Commonly used, cost-effective measures for resolving disputes between Illinois condominium developers and association boards may soon be declared void as against public policy. Two bills with similar language currently under consideration by the Illinois legislature will make significant changes to the Illinois Condominium Property Act ("the Act") with costly implications for developers and other construction professionals.

Proposed Changes to the Act

The Act requires a developer to record a declaration of condominium covenants and form a condominium association controlled by a board of elected unit owners. The declaration is like a constitution for the association, containing restrictions through which the developer defines the characteristics of the community. Within these declarations developers commonly include provisions requiring the board to obtain a specified number of unit owner votes before pursuing costly legal claims against the developer, and provisions mandating that such claims can only be resolved through mediation, then arbitration, not in a court of law. Both Senate Bill 2892 and House Bill 4783 would add language to the Act nullifying these types of provisions. Presently, neither bill contains any limitation preserving these provisions if they already exist in recorded condo declarations, meaning that the proposed legislation will open the door to litigation of disputes that developers and unit owners previously agreed would only be resolved through mediation or arbitration.

Impact on the Construction Industry

Disputes between developers and associations commonly arise from alleged construction defects. Association boards are often advised that members have a fiduciary obligation under the Act to sue the developer for any apparent defects, large or small, or face individual liability themselves. As a consequence, many developers and construction professionals are the targets of defect claims years after a project is completed. While some claims are meritorious and deserve attention, many are not. The cost of addressing them is enormous for all involved, including the association. A requirement in the declaration that such disputes are addressed through alternative dispute resolution (ADR), and that an adequate number of unit owners must authorize the claim, mitigates these costs. Illinois and federal courts have long supported ADR, recognizing it as a speedy, informal and relatively inexpensive procedure for resolving controversies. Numerous federal and state governments, including Illinois, agree. Consequently, if passed SB2892 or HB4783 may nonetheless be invalid to the extent they violate federal law (i.e. the Federal Arbitration Act) or are irreconcilable with other state law (i.e. the Illinois Arbitration Act).
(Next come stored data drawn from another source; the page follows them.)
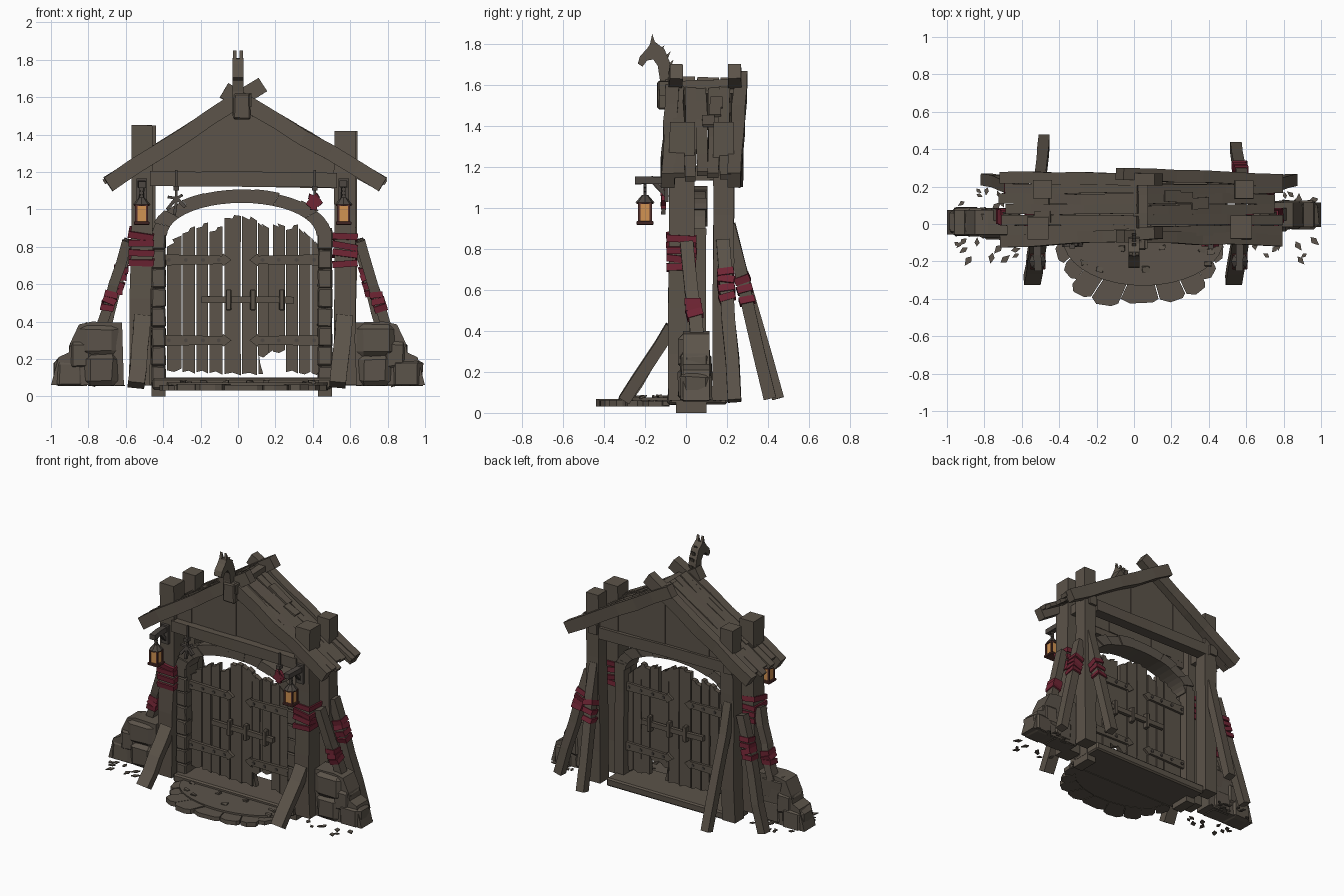
import bpy, bmesh, math, random
from mathutils import Vector, Matrix

if "Cube" in bpy.data.objects:
    bpy.data.objects.remove(bpy.data.objects["Cube"])
random.seed(4)

def material(name, r, g, b):
    m = bpy.data.materials.new(name)
    m.diffuse_color = (r, g, b, 1)
    m.use_nodes = True
    m.node_tree.nodes["Principled BSDF"].inputs["Base Color"].default_value = m.diffuse_color
    return m
WOOD = material("weathered_wood", 0.106, 0.087, 0.067)
STONE = material("brown_stone", 0.106, 0.088, 0.069)
IRON = material("dark_iron", 0.075, 0.064, 0.055)
RED = material("red_cloth", 0.16, 0.018, 0.034)
RUST = material("lantern_metal", 0.085, 0.030, 0.026)
GLOW = material("lantern_glass", 0.64, 0.29, 0.085)

def finish(name, bm, mat, bevel=0.0):
    if bevel:
        sharp = [e for e in bm.edges if len(e.link_faces) == 2 and e.calc_face_angle() > 0.6]
        bmesh.ops.bevel(bm, geom=sharp, offset=bevel, segments=1, affect='EDGES')
    bmesh.ops.recalc_face_normals(bm, faces=bm.faces)
    me = bpy.data.meshes.new(name)
    bm.to_mesh(me)
    bm.free()
    me.materials.append(mat)
    ob = bpy.data.objects.new(name, me)
    bpy.context.collection.objects.link(ob)
    return ob

def prism(name, pts, lo, hi, mat, axis='y', bevel=0.0):
    """Extrude a 2D outline along one axis."""
    place = {'x': lambda a, b, t: (t, a, b), 'y': lambda a, b, t: (a, t, b), 'z': lambda a, b, t: (a, b, t)}[axis]
    bm = bmesh.new()
    low = [bm.verts.new(place(a, b, lo)) for a, b in pts]
    high = [bm.verts.new(place(a, b, hi)) for a, b in pts]
    bm.faces.new(low[::-1])
    bm.faces.new(high)
    for i in range(len(pts)):
        j = (i + 1) % len(pts)
        bm.faces.new((low[i], low[j], high[j], high[i]))
    return finish(name, bm, mat, bevel)

def beam(name, a, b, w, d, mat=WOOD, ref=(0, 1, 0), segs=4, jit=0.004, bevel=0.008):
    """Rough timber from a to b; d is measured along ref, w across it."""
    a, b, ref = Vector(a), Vector(b), Vector(ref)
    axis = (b - a).normalized()
    v = (ref - axis * ref.dot(axis)).normalized()
    u = v.cross(axis)
    bm = bmesh.new()
    rings = []
    for i in range(segs + 1):
        c = a.lerp(b, i / segs) + (u + v) * random.uniform(-jit, jit)
        k = 1 + random.uniform(-jit, jit) * 8
        rings.append([bm.verts.new(c + u * (sx * w * k / 2) + v * (sy * d * k / 2))
                      for sx, sy in ((-1, -1), (1, -1), (1, 1), (-1, 1))])
    for r, s in zip(rings, rings[1:]):
        for i in range(4):
            bm.faces.new((r[i], r[(i + 1) % 4], s[(i + 1) % 4], s[i]))
    bm.faces.new(rings[0][::-1])
    bm.faces.new(rings[-1])
    return finish(name, bm, mat, bevel)

def box(name, lo, hi, mat, jit=0.0, bevel=0.0):
    lo, hi = Vector(lo), Vector(hi)
    bm = bmesh.new()
    bmesh.ops.create_cube(bm, size=1, matrix=Matrix.Translation((lo + hi) / 2) @ Matrix.Diagonal((*(hi - lo), 1)))
    for v in bm.verts:
        v.co += Vector([random.uniform(-jit, jit) for _ in range(3)])
    return finish(name, bm, mat, bevel)

def wraps(name, a, b, w, d, t0, t1, n):
    """Tilted cloth bands around a timber between fractions t0 and t1."""
    a, b = Vector(a), Vector(b)
    for i in range(n):
        c = a.lerp(b, t0 + (t1 - t0) * (i + 0.5) / n)
        half = (b - a).normalized() * 0.017 + Vector((random.uniform(-.004, .004), random.uniform(-.004, .004), 0))
        beam(name, c - half, c + half, w + 0.016, d + 0.016, RED, segs=1, jit=0.002, bevel=0.004)

def rock(name, c, s):
    bm = bmesh.new()
    bmesh.ops.create_cube(bm, size=1)
    bmesh.ops.bevel(bm, geom=bm.edges[:], offset=0.18, segments=1, affect='EDGES')
    for v in bm.verts:
        p = v.co * (1 + random.uniform(-0.08, 0.08))
        v.co = Vector((p.x * s[0] + c[0], p.y * s[1] + c[1], max(0.055, p.z * s[2] + c[2])))
    return finish(name, bm, STONE)

def cylinder(name, c, r1, r2, h, mat, n=6, axis='z'):
    bm = bmesh.new()
    rot = Matrix.Rotation(math.pi / 2, 4, 'X') if axis == 'y' else Matrix()
    bmesh.ops.create_cone(bm, cap_ends=True, segments=n, radius1=r1, radius2=r2, depth=h,
                          matrix=Matrix.Translation(c) @ rot)
    return finish(name, bm, mat)

# Main posts, braces, cloth wraps and lanterns on both sides
for s, px, top in ((-1, -0.51, 1.45), (1, 0.57, 1.42)):
    front = ((px + (-0.015 if s < 0 else 0.005), -0.025, 0.06), (px, -0.02, top))
    back = ((px + 0.01, 0.18, 0.06), (px + 0.02, 0.185, top))
    beam("front_post", *front, 0.115, 0.125, segs=6, bevel=0.012)
    beam("back_post", *back, 0.10, 0.10, segs=6, bevel=0.012)
    wraps("post_cloth", *front, 0.12, 0.13, 0.46, 0.60, 4)
    beam("front_brace", (px - 0.035, -0.30, 0.06), (px, -0.07, 0.42), 0.09, 0.06)
    side = ((px + 0.225 * s, 0.055, 0.36), (px + 0.08 * s, 0.0, 0.83))
    beam("side_brace", *side, 0.055, 0.065)
    wraps("brace_cloth", *side, 0.055, 0.065, 0.22, 0.42, 3)
    rear = ((px + (0.03 if s < 0 else -0.025), 0.45 if s < 0 else 0.41, 0.07), (px + 0.01, 0.21, 0.92))
    beam("rear_brace", *rear, 0.06, 0.06)
    if s > 0:
        wraps("brace_cloth", *rear, 0.06, 0.06, 0.53, 0.72, 3)
    outer = ((px + 0.28 * s, 0.24, 0.06), (px + 0.07 * s, 0.18, 0.84))
    beam("outer_brace", *outer, 0.06, 0.065)
    wraps("brace_cloth", *outer, 0.06, 0.065, 0.62, 0.82, 4)
    # side tie between front and back posts
    beam("side_tie", (px, -0.08, 1.17), (px, 0.25, 1.17), 0.07, 0.06, ref=(1, 0, 0))
    # lantern bracket and lantern
    lx, ly = px - 0.005, -0.2
    beam("lantern_arm", (lx, -0.08, 1.135), (lx, -0.25, 1.135), 0.035, 0.04, IRON, ref=(1, 0, 0), segs=2)
    beam("lantern_strut", (lx, -0.09, 1.05), (lx, -0.16, 1.13), 0.02, 0.025, IRON, ref=(1, 0, 0), segs=1)
    box("bracket_plate", (lx - 0.028, -0.105, 1.03), (lx + 0.028, -0.085, 1.165), IRON)
    for i in range(3):
        cylinder("chain_link", (lx, ly, 1.108 - i * 0.02), 0.012, 0.012, 0.016, IRON, 6, 'y')
    cylinder("lantern_cap", (lx, ly, 1.045), 0.046, 0.016, 0.035, IRON, 8)
    cylinder("lantern_rim", (lx, ly, 1.024), 0.042, 0.042, 0.010, RUST, 8)
    box("lantern_glass", (lx - 0.028, ly - 0.028, 0.935), (lx + 0.028, ly + 0.028, 1.02), GLOW)
    for dx in (-1, 1):
        for dy in (-1, 1):
            box("lantern_bar", (lx + dx * 0.029 - 0.006, ly + dy * 0.029 - 0.006, 0.93),
                (lx + dx * 0.029 + 0.006, ly + dy * 0.029 + 0.006, 1.025), RUST)
    box("lantern_base", (lx - 0.042, ly - 0.042, 0.917), (lx + 0.042, ly + 0.042, 0.936), RUST, bevel=0.004)
    # rock pile
    ry = 0.05 if s > 0 else 0.01
    prism("rock_core", [(s * x, z) for x, z in ((.61, .06), (.62, .395), (.78, .40), (.85, .385), (.895, .29),
          (.905, .235), (.96, .21), (1.0, .06))], ry - 0.065, ry + 0.065, STONE, bevel=0.018)
    rock("boulder", (0.74 * s, ry - 0.01, 0.30), (0.21, 0.15, 0.18))
    rock("boulder", (0.84 * s, ry, 0.22), (0.13, 0.15, 0.17))
    rock("boulder", (0.90 * s, ry, 0.12), (0.17, 0.15, 0.17))
    rock("boulder", (0.73 * s, ry - 0.01, 0.14), (0.18, 0.16, 0.18))
    # leaf litter around the rocks
    for i in range(22):
        x, y = s * random.uniform(0.62, 0.97), random.choice((random.uniform(-0.2, -0.08), random.uniform(0.08, 0.18)))
        a, r = random.uniform(0, 6), random.uniform(0.014, 0.028)
        prism("leaf", [(x + r * math.cos(a + k) * q, y + r * math.sin(a + k) * q)
                       for k, q in ((0, 1.3), (1.6, .6), (3.1, 1), (4.6, .7))], 0.055, 0.062, STONE, 'z')

# Door surround: jambs faced with blocks in front, and the arch
CX = 0.02
for s in (-1, 1):
    x = CX + s * 0.445
    box("jamb_foot", (x - 0.037, -0.05, 0), (x + 0.037, 0.1, 0.06), WOOD)
    beam("jamb_post", (x, 0.035, 0.05), (x, 0.035, 0.9), 0.074, 0.125, segs=4, jit=0.002)
    for i in range(8):
        z = 0.06 + i * 0.104
        box("jamb_block", (x - 0.039, -0.05, z), (x + 0.039, 0.03, z + 0.102), STONE, 0.003, 0.007)
N = 11
for i in range(N):
    t0, t1 = (math.pi * (i + e) / N for e in (0, 1))
    k = random.uniform(-0.006, 0.006)
    pts = [(CX + (0.485 + k) * math.cos(t), 0.86 + (0.245 + k) * math.sin(t)) for t in (t0, (t0 + t1) / 2, t1)]
    pts += [(CX + 0.40 * math.cos(t), 0.86 + 0.175 * math.sin(t)) for t in (t1, (t0 + t1) / 2, t0)]
    prism("arch_block", pts, -0.05 + k, 0.1 + k, STONE, bevel=0.005)

# Door planks with ragged tops and broken ends: x0, x1, top left, top right, bottom
planks = [(-.38, -.302, .80, .86, .14), (-.298, -.23, .87, .91, .13), (-.223, -.16, .90, .93, .13),
          (-.153, -.082, .88, .91, .125), (-.072, .015, .955, .965, .12), (.021, .102, .965, .94, .12),
          (.106, .165, .93, .90, .22), (.187, .252, .92, .91, .24), (.256, .322, .89, .92, .13),
          (.326, .388, .90, .85, .125), (.392, .45, .85, .79, .125)]
for x0, x1, ta, tb, zb in planks:
    m, r = (x0 + x1) / 2, random.uniform(-0.012, 0.012)
    prism("door_plank", [(x0, zb), (m, zb + r), (x1, zb - r), (x1 - 0.001, 0.5), (x1, tb), (m + r, (ta + tb) / 2 + 0.01),
                         (m, (ta + tb) / 2 - 0.008), (x0, ta), (x0 + 0.001, 0.5)], 0.015 + r * 0.3, 0.05 + r * 0.3, WOOD)
prism("plank_stub", [(.11, .12), (.135, .12), (.12, .17), (.11, .24)], 0.015, 0.05, WOOD)
prism("plank_filler", [(.162, .23), (.19, .25), (.19, .70), (.175, .75), (.162, .68)], 0.02, 0.048, WOOD)

# Hinge straps with rivets, and the crossbar, on both faces of the door
for y0, y1 in ((-0.008, 0.014), (0.052, 0.07)):
    ym = y0 if y0 < 0 else y1
    for z in (0.73, 0.30):
        for s, root, tip in ((1, -0.415, -0.035), (-1, 0.455, 0.06)):
            prism("hinge_strap", [(root, z - .03), (tip - s * .05, z - .022), (tip - s * .045, z - .034), (tip, z),
                                  (tip - s * .045, z + .034), (tip - s * .05, z + .022), (root, z + .03)], y0, y1, WOOD)
            for f in (0.12, 0.36, 0.6, 0.82):
                cylinder("rivet", (root + (tip - root) * f, ym, z), 0.011, 0.011, 0.014, IRON, 6, 'y')
    yb = -0.02 if y0 < 0 else 0.075
    beam("door_bar", (-0.195, yb, 0.52), (0.30, yb, 0.515), 0.035, 0.025, segs=4, jit=0.002, bevel=0.004)
    for x in (-0.05, 0.08, 0.235):
        box("bar_bracket", (x - 0.014, yb - 0.02, 0.46), (x + 0.014, yb + 0.02, 0.572), WOOD, 0.001, 0.004)

# Threshold, half-round step and its rim stones
box("threshold", (-0.46, -0.09, 0.04), (0.5, 0.2, 0.1), WOOD, 0.003, 0.01)
prism("step_slab", [(0.05 + 0.43 * math.cos(math.pi * i / 18), -0.08 - 0.25 * math.sin(math.pi * i / 18))
                    for i in range(19)], 0.035, 0.075, STONE, 'z', 0.006)
def rim(t, k, q=1.0):
    c = math.cos(t)
    return (0.03 + (0.47 + k) * q * math.copysign(abs(c) ** 0.8, c), -0.08 - (0.365 + k) * q * math.sin(t) ** 0.85)
for i in range(9):
    t0, t1 = (math.pi * (i + e) / 9 for e in (0.02, 0.98))
    k = random.uniform(-0.035, 0.012)
    pts = [rim(t0, k, 0.95), rim(t0 * .8 + t1 * .2, k), rim(t0 * .3 + t1 * .7, k + 0.005), rim(t1, k, 0.95)]
    pts += [(0.04 + 0.38 * math.cos(t), -0.08 - 0.22 * math.sin(t)) for t in (t1, t0)]
    prism("rim_stone", pts, 0.032, 0.066 + k * 0.2, STONE, 'z', 0.006)
for i in range(9):
    x, y = random.uniform(-0.35, 0.42), random.uniform(-0.28, -0.1)
    box("loose_chip", (x, y, 0.07), (x + 0.035, y + 0.025, 0.083), STONE, 0.006)

# Lintels and gable boards, front and back
LEFT = (Vector((-0.695, 0, 1.135)), Vector((0.13, 0, 1.67)))
RIGHT = (Vector((0.775, 0, 1.135)), Vector((-0.075, 0, 1.635)))
def roof_z(x):
    return min(1.135 + (x + 0.695) * 0.647, 1.135 + (0.775 - x) * 0.588)
for y, yl in ((-0.03, -0.055), (0.2, 0.2)):
    beam("lintel", (-0.47, yl, 1.165), (0.53, yl, 1.155), 0.08, 0.08)
    edges = [-0.47, -0.34, -0.165, 0.015, 0.21, 0.39, 0.55]
    for n, (a, b) in enumerate(zip(edges, edges[1:])):
        j = 0.005 * (n % 2)
        prism("gable_board", [(a, 1.17), (b, 1.17), (b, roof_z(b)), (a, roof_z(a))], y - 0.015 + j, y + 0.015 + j, WOOD)

# Crossing rafters, ridge beam and roof boards
for (lo, hi), y0, y1 in ((LEFT, -0.095, -0.05), (RIGHT, -0.085, -0.068), (LEFT, 0.25, 0.235), (RIGHT, 0.235, 0.27)):
    beam("rafter", lo + Vector((0, y0, 0)), hi + Vector((0, y1, 0)), 0.085, 0.065, segs=6, bevel=0.01)
beam("ridge_beam", (0.03, -0.13, 1.58), (0.035, 0.25, 1.595), 0.07, 0.08, ref=(1, 0, 0))
for lo, hi in (LEFT, RIGHT):
    run = (hi - lo).normalized()
    up = Vector((-run.z, 0, run.x)) * (1 if run.x > 0 else -1)
    for i in range(5):
        y = -0.035 + i * 0.056
        a = lo + run * random.uniform(-0.03, 0.05) + up * random.uniform(0.008, 0.026)
        b = lo + run * 0.87 + up * 0.022
        beam("roof_board", a + Vector((0, y, 0)), b + Vector((0, y + random.uniform(-.006, .006), 0)),
             0.028, 0.054, segs=5, bevel=0.005)
    for i in range(3):
        c = lo + run * random.uniform(0.15, 0.65) + up * 0.036 + Vector((0, random.uniform(0, 0.17), 0))
        beam("roof_patch", c, c + run * 0.1, 0.014, 0.06, segs=1, bevel=0.003)

# Carved horse head on the ridge
prism("horse_head", [(-.235, 1.705), (-.225, 1.74), (-.19, 1.778), (-.172, 1.805), (-.15, 1.81), (-.105, 1.775),
                     (-.078, 1.71), (-.066, 1.62), (-.05, 1.52), (-.13, 1.50), (-.128, 1.63), (-.138, 1.695),
                     (-.16, 1.725), (-.19, 1.72), (-.212, 1.69)], -0.03, 0.03, WOOD, 'x', 0.008)
for s in (-1, 1):
    prism("horse_ear", [(-.178, 1.79), (-.165, 1.85), (-.148, 1.80)], s * 0.018 - 0.009, s * 0.018 + 0.009, WOOD, 'x')
for y, z in ((-.13, 1.79), (-.10, 1.76), (-.085, 1.72), (-.076, 1.67)):
    prism("mane_tuft", [(y - .01, z - .025), (y + .025, z + .005), (y + .012, z - .03)], -0.012, 0.012, WOOD, 'x')
box("horse_collar", (-0.025, -0.14, 1.48), (0.065, -0.06, 1.62), WOOD, 0.004, 0.008)

# Hanging charms under the lintel
for x, mat in ((-0.33, IRON), (0.41, RED)):
    box("charm_hook", (x - 0.006, -0.112, 1.06), (x + 0.006, -0.10, 1.21), IRON)
    box("charm_peg", (x - 0.014, -0.13, 1.10), (x + 0.014, -0.09, 1.125), IRON)
    for dx, dz, w in ((-0.05, -0.06, .022), (0.045, -0.05, .022), (-0.01, -0.09, .02), (0.03, 0.02, .018), (-0.045, 0.01, .018)):
        k = 0.7 if mat is RED else 1
        beam("charm", (x, -0.106, 1.06), (x + dx * k, -0.11, 1.06 + dz * k), w * (1.7 if mat is RED else 0.8), 0.022,
             mat, segs=1, bevel=0.003)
In some circumstances Illinois law allows condo associations to directly sue construction professionals (roofers, electricians, carpenters, etc.) who performed allegedly defective work. As a result, these parties are likely to be named as defendants in an association's construction defect lawsuit too. And if those construction professionals are not brought into the case directly by the association, they are likely to be sued by a developer seeking a defense or indemnification against the association's claims. Currently, with well-drafted declarations and construction contracts, developers, associations and construction professionals are able to address all of these claims through cost-effective ADR after a sufficient number of unit owners have authorized expending the funds necessary to do so. The passage of SB2892 or HB4783, however, will eliminate these measures, resulting in costly litigation for all involved.

Although both bills allow an association's board to add these provisions into a declaration on their own with the approval of 75 percent of the unit owners, it is unlikely an association will get around to doing so until after claims arise, which may be too late. An association cannot force a developer to participate in ADR without its consent, which is not an issue if the developer includes such provisions in the declaration at the outset. Getting parties to agree on submitting disputes to mediation or arbitration before a claim arises is easy—getting them to agree after the claims are known is another thing entirely. As a result, condo associations may be forced to expend substantial dollars litigating before the parties reach a stage where ADR is agreed upon and employed. Even then, more time and money may be spent to reach agreement on the logistics and rules governing the alternative process. Those details are typically already addressed in the ADR procedures SB2892 and HB4783 aim to nullify.

Status of the Proposed Legislation

SB2892 was approved by the Illinois Senate on March 4, 2014, and is currently being considered by the House Rules Committee, while HB4783 was approved by the Illinois House on April 3 and is currently being considered by the Senate Judiciary Committee.